Nevertheless, the report based on the study uses the very interesting word “unintended” to describe pregnancies that are unplanned. Immediately I can think of a myriad of hermeneutical difficulties, translating this concept into dozens of languages, which of course, is a necessity if a researcher wants to test certain parametres globally.
Fertility is one of those underlying fundamentals in which I have a keen interest. But it must be understood that fertility is mostly an economic concept and it refers to population growth in absolute terms as well as rate of growth. These are concept that most people are familiar with despite the common confusion between fertility and pregnancy.
Fertility measures certain changes in the number of individuals in a chosen segment or population. It is related to demographics and it does not intend to make any ethical or social claims.
Pregnancy, on the contrary is a biological concept with many nuances that spill over to the societal, the ethical, the moral and both the spiritual and mental spheres of our lives. So when a researcher says a certain percentage of pregnancies are unintended, we need to carefully separate the various strings plaited into the premise before we jump to any conclusions.
First of all, I ask myself, what is the difference between unintended and unwanted. From a practical point of view, an unintended pregnancy is a fairly neutral concept while an unwanted pregnancy certainly carries a negative connotation.
I know many young couples who do not necessarily plan when to start a family but sort of go with the flow. When the woman gets pregnant, it happens and the expecting couple usually is delighted. But it still qualifies as unintended, or at least unsynchronised with the rest of their lives at that given moment.
But unfortunately, I also know many young and not-so-young women who have become pregnant, unintended. The sad reality is that these pregnancies quickly become unwanted, and the Guttmacher report states a number of ways in which such pregnancies are terminated. This is an issue with severe moral implications and must be addressed by institutions whose professional ambit covers the dynamics of family planning, psychology, wellness and social services.

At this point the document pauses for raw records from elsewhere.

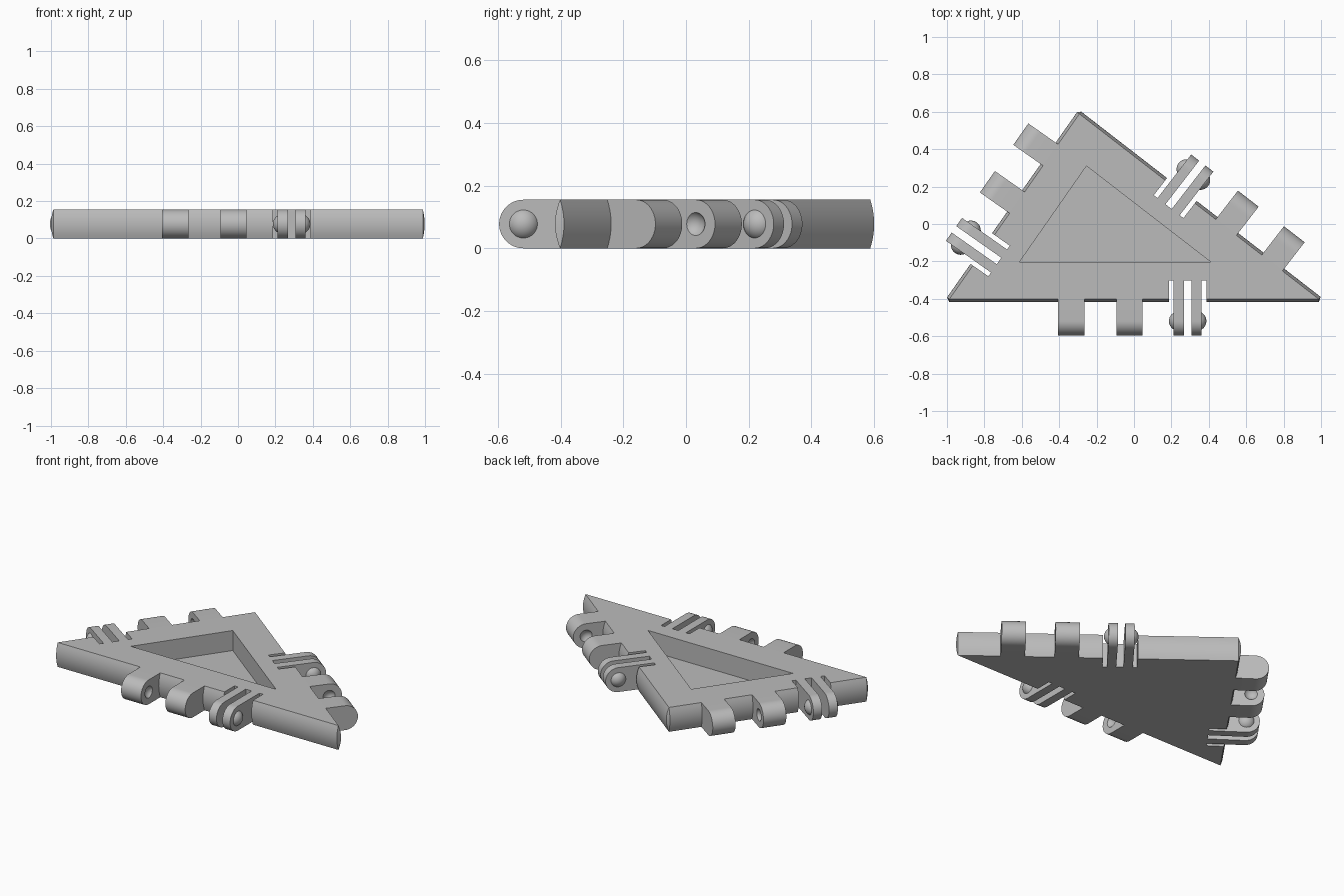
import bpy, bmesh, math
from mathutils import Vector, Matrix

if "Cube" in bpy.data.objects:
    bpy.data.objects.remove(bpy.data.objects["Cube"], do_unlink=True)

H = 0.155            # plate thickness
R = H / 2            # knuckle radius
REACH = 0.117        # hinge axis distance from plate edge
BULGE = 0.016        # outward bow of the plate rim
CORNERS = [Vector((-0.987, -0.402)), Vector((0.988, -0.402)), Vector((-0.292, 0.588))]
POCKET = [(-0.612, -0.203), (0.41, -0.203), (-0.254, 0.31)]
FIRST_TAB = [0.652, 0.316, 0.268]   # distance of the first tab along each edge
SPACING = 0.311

grey = bpy.data.materials.new("light grey plastic")
grey.use_nodes = True
colour = (0.5, 0.5, 0.5, 1)
grey.diffuse_color = colour
grey.node_tree.nodes["Principled BSDF"].inputs["Base Color"].default_value = colour


def make(name, bm, matrix=Matrix()):
    bmesh.ops.recalc_face_normals(bm, faces=bm.faces)
    mesh = bpy.data.meshes.new(name)
    bm.to_mesh(mesh)
    bm.free()
    obj = bpy.data.objects.new(name, mesh)
    obj.matrix_world = matrix
    bpy.context.collection.objects.link(obj)
    mesh.materials.append(grey)
    return obj


def loft(rings):
    """Closed solid through a stack of equal-length rings."""
    bm = bmesh.new()
    loops = [[bm.verts.new(p) for p in ring] for ring in rings]
    n = len(loops[0])
    for a, b in zip(loops, loops[1:]):
        for i in range(n):
            bm.faces.new((a[i], a[(i + 1) % n], b[(i + 1) % n], b[i]))
    bm.faces.new(loops[0])
    bm.faces.new(loops[-1])
    return bm


def box(x0, x1, y0, y1, z0, z1):
    return loft([[(x0, y0, z), (x1, y0, z), (x1, y1, z), (x0, y1, z)] for z in (z0, z1)])


def ball(radius, centre):
    bm = bmesh.new()
    bmesh.ops.create_uvsphere(bm, u_segments=32, v_segments=20, radius=radius,
                              matrix=Matrix.Translation(centre))
    return bm


def cut(target, cutter):
    mod = target.modifiers.new("cut", 'BOOLEAN')
    mod.operation, mod.solver, mod.object = 'DIFFERENCE', 'EXACT', cutter
    bpy.context.view_layer.update()
    bpy.context.view_layer.objects.active = target
    bpy.ops.object.modifier_apply(modifier=mod.name)
    bpy.data.objects.remove(cutter, do_unlink=True)


def knuckle(name, x0, x1, frame):
    """Round-ended lug reaching outward (local -y) from the plate edge."""
    arc = [math.pi * (0.5 + i / 24) for i in range(25)]
    outline = [(0, 0), (0, H)]
    outline += [(-REACH + R * math.cos(a), R + R * math.sin(a)) for a in arc]
    return make(name, loft([[(x, y, z) for y, z in outline] for x in (x0, x1)]), frame)


# Local frames: x along the edge, -y outward
frames, normals = [], []
for i in range(3):
    d = (CORNERS[(i + 1) % 3] - CORNERS[i]).normalized()
    normals.append(Vector((d.y, -d.x)))
    start = CORNERS[i] + d * FIRST_TAB[i]
    frames.append(Matrix.Translation(start.to_3d()) @ Matrix.Rotation(math.atan2(d.y, d.x), 4, 'Z'))

# Triangular plate with bowed rim
layers = []
for k in range(11):
    t = 2 * k / 10 - 1
    off = max(BULGE * (1 - t * t), 0.0003)
    ring = []
    for i, c in enumerate(CORNERS):
        for n in (normals[i - 1], normals[i]):
            p = c + n * off
            ring.append((p.x, p.y, H * k / 10))
    layers.append(ring)
plate = make("plate", loft(layers))

# Recessed triangular pocket
cut(plate, make("pocket_cutter", loft([[(x, y, z) for x, y in POCKET] for z in (0.028, H + 0.1)])))

parts = [plate]
clip = 2 * SPACING
for side, frame in zip(("front", "right", "left"), frames):
    # Flex slots around the clip prongs
    for a, b in ((-0.1, -0.075), (-0.021, 0.021), (0.075, 0.1)):
        cut(plate, make("slot_cutter", box(clip + a, clip + b, -0.06, 0.1, -0.1, H + 0.1), frame))

    # Two socket tabs with dimples on their facing sides
    for n, sign in ((0, 1), (1, -1)):
        centre = n * SPACING
        tab = knuckle(f"{side}_tab_{n + 1}", centre - 0.07, centre + 0.07, frame)
        dimple = ball(0.044, (centre + sign * (0.07 + 0.024), -REACH, R))
        cut(tab, make("dimple_cutter", dimple, frame))
        parts.append(tab)

    # Clip prongs with snap bumps on their outer sides
    for sign, label in ((-1, "a"), (1, "b")):
        x0, x1 = sorted((clip + sign * 0.021, clip + sign * 0.075))
        parts.append(knuckle(f"{side}_prong_{label}", x0, x1, frame))
        cap = ball(0.053, (clip + sign * 0.047, -REACH, R))
        plane = (clip + sign * 0.07, 0, 0)
        geom = cap.verts[:] + cap.edges[:] + cap.faces[:]
        bmesh.ops.bisect_plane(cap, geom=geom, plane_co=plane, plane_no=(sign, 0, 0), clear_inner=True)
        parts.append(make(f"{side}_bump_{label}", cap, frame))

# Smooth curved surfaces, sharp edges kept
bpy.ops.object.select_all(action='DESELECT')
for obj in parts:
    obj.select_set(True)
bpy.context.view_layer.objects.active = plate
bpy.ops.object.shade_smooth_by_angle(angle=math.radians(30))
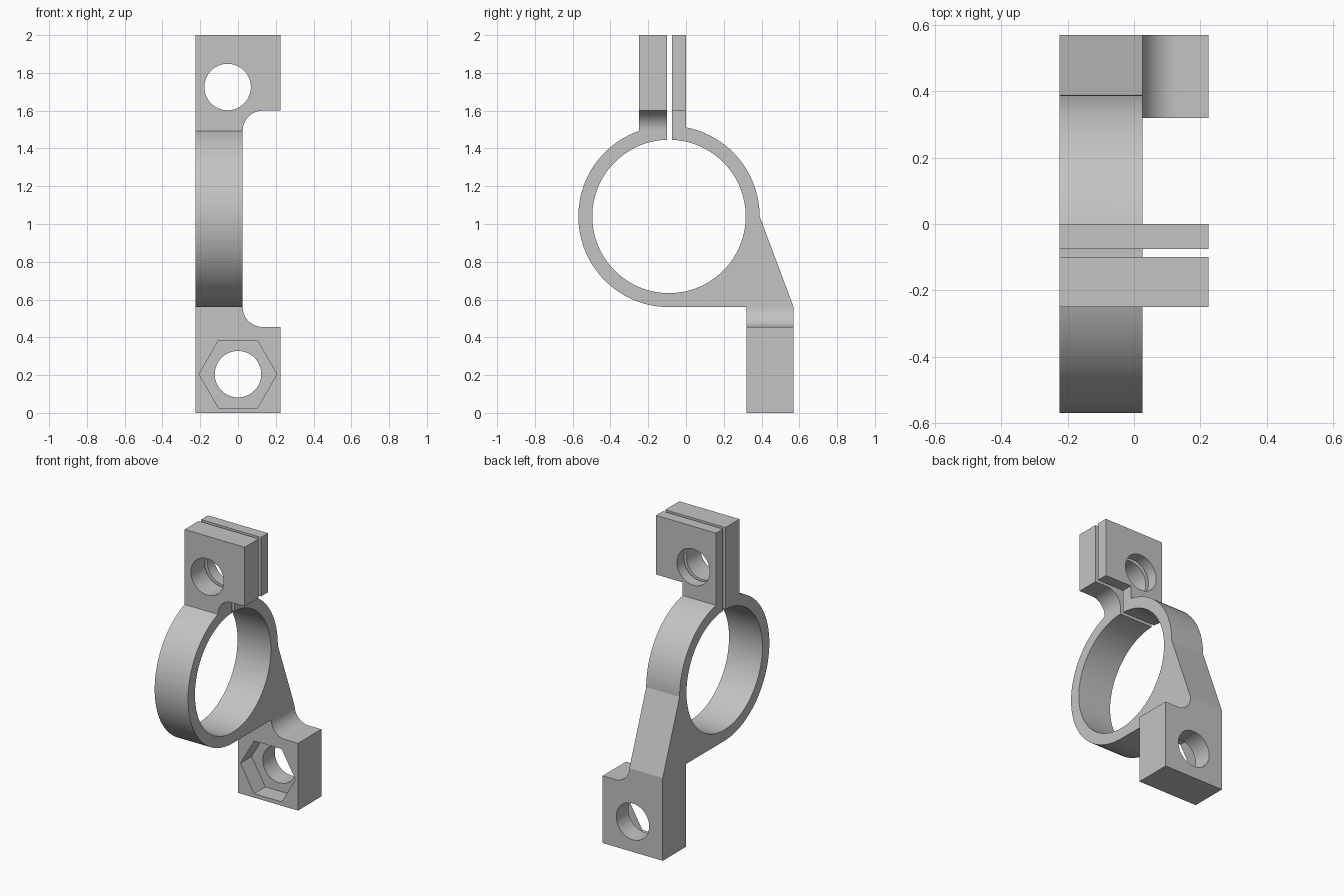
import bpy, bmesh
from math import cos, sin, acos, pi, radians
from mathutils import Vector

if "Cube" in bpy.data.objects:
    bpy.data.objects.remove(bpy.data.objects["Cube"], do_unlink=True)

grey = bpy.data.materials.new("matte grey")
grey.use_nodes = True
colour = (0.55, 0.55, 0.55, 1)
grey.diffuse_color = colour
grey.node_tree.nodes["Principled BSDF"].inputs["Base Color"].default_value = colour


def arc(cx, cy, r, start, end, steps):
    """Points on an arc, angles in radians."""
    angles = [start + (end - start) * i / steps for i in range(steps + 1)]
    return [(cx + r * cos(a), cy + r * sin(a)) for a in angles]


def prism(name, points, axis, low, high):
    """Extrude a (y, z) profile along x, or an (x, z) profile along y."""
    place = (lambda a, b: (low, a, b)) if axis == "x" else (lambda a, b: (a, low, b))
    push = Vector((high - low, 0, 0)) if axis == "x" else Vector((0, high - low, 0))
    bm = bmesh.new()
    face = bm.faces.new([bm.verts.new(place(a, b)) for a, b in points])
    new = bmesh.ops.extrude_face_region(bm, geom=[face])["geom"]
    bmesh.ops.translate(bm, vec=push, verts=[v for v in new if isinstance(v, bmesh.types.BMVert)])
    bmesh.ops.recalc_face_normals(bm, faces=bm.faces)
    mesh = bpy.data.meshes.new(name)
    bm.to_mesh(mesh)
    bm.free()
    mesh.materials.append(grey)
    obj = bpy.data.objects.new(name, mesh)
    bpy.context.collection.objects.link(obj)
    return obj


def cut(target, cutter):
    cutter.hide_render = True
    mod = target.modifiers.new("cut", "BOOLEAN")
    mod.operation = "DIFFERENCE"
    mod.solver = "EXACT"
    mod.object = cutter
    bpy.context.view_layer.objects.active = target
    bpy.ops.object.modifier_apply(modifier=mod.name)
    bpy.data.objects.remove(cutter, do_unlink=True)


# Side profile: split ring, two clamp tabs, gusset and mounting leg
CY, CZ, OUTER, INNER = -0.09, 1.04, 0.48, 0.406
FRONT, GAP_F, GAP_B, BACK, TOP = -0.25, -0.10, -0.075, 0.0, 2.0


def ring_angle(y, r):
    return acos((y - CY) / r)


profile = arc(CY, CZ, INNER, ring_angle(GAP_B, INNER), ring_angle(GAP_F, INNER) - 2 * pi, 110)
profile += [(GAP_F, TOP), (FRONT, TOP)]
profile += arc(CY, CZ, OUTER, ring_angle(FRONT, OUTER), 1.5 * pi, 50)
profile += [(0.32, 0.56), (0.32, 0), (0.57, 0), (0.57, 0.56)]
profile += arc(CY, CZ, OUTER, 0, ring_angle(BACK, OUTER), 24)
profile += [(BACK, TOP), (GAP_B, TOP)]
clamp = prism("ring_clamp_bracket", profile, "x", -0.225, 0.225)

# Narrow the middle, leaving filleted ears at both ends
SIDE, R, LOW, HIGH = 0.025, 0.105, 0.455, 1.6
relief = arc(SIDE + R, LOW + R, R, pi, 1.5 * pi, 16)
relief += [(0.4, LOW), (0.4, HIGH)]
relief += arc(SIDE + R, HIGH - R, R, 0.5 * pi, pi, 16)
cut(clamp, prism("side_relief", relief, "y", -0.8, 0.8))

# The rear clamp tab has a square inner corner
square = [(SIDE, 1.3), (0.4, 1.3), (0.4, HIGH), (SIDE, HIGH)]
cut(clamp, prism("rear_tab_relief", square, "y", -0.0875, 0.2))

# Bolt holes and the hexagonal nut pocket
cut(clamp, prism("clamp_hole", arc(-0.055, 1.725, 0.123, 0, 2 * pi, 64)[:-1], "y", -0.4, 0.2))
cut(clamp, prism("mount_hole", arc(0, 0.205, 0.123, 0, 2 * pi, 64)[:-1], "y", 0.2, 0.7))
cut(clamp, prism("nut_pocket", arc(0, 0.205, 0.206, 0, 2 * pi, 6)[:-1], "y", 0.2, 0.44))

# Smooth curves, crisp edges
bpy.ops.object.select_all(action="DESELECT")
clamp.select_set(True)
bpy.context.view_layer.objects.active = clamp
bpy.ops.object.shade_smooth_by_angle(angle=radians(15))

The report makes the very strong point that some 85 million people arrive in this world every year unintended. Without going any deeper into semantics, one must assume that a significant portion of these 85 million infants will turn out to be unwanted toddlers, unwanted youngsters, and eventually unwanted children. Within a mere 12 years, another billion people then join the global population with one exceedingly strong handicap, – they are unwanted. Add them to the already unwanteds existing by the million in poor societies, and it seems we have a veritable and growing problem on our hands.
The obvious question begs: how does one prevent unintended pregnancies. For that the report also has an answer in a roundabout way – investment in contraceptive services, whatever the detail of such investment may entail. To me it sounds a bit vague, but contraception itself is not a vague concept. The only problem is that usually it is only considered as a serious remedy after the woman has become pregnant, or after she has already born too many children.
In the end, pregnancy is about prosperity. When a couple chooses to have a child or children, I think the basic consideration must be that they are in a position to take care of that child, both financially and emotionally. I realise this is easier said than done and if couples, or dating women had to wait until everything is in place, then possibly the human race would slowly decline.
It breaks my heart when I drive around in my own country and I see so many thousands of neglected children roaming the streets. Then I realise the battle to turn unintended pregnancies into wanted families, is a very stiff uphill battle. But I also realise that I must never stop telling people about the consequences of unintended babies.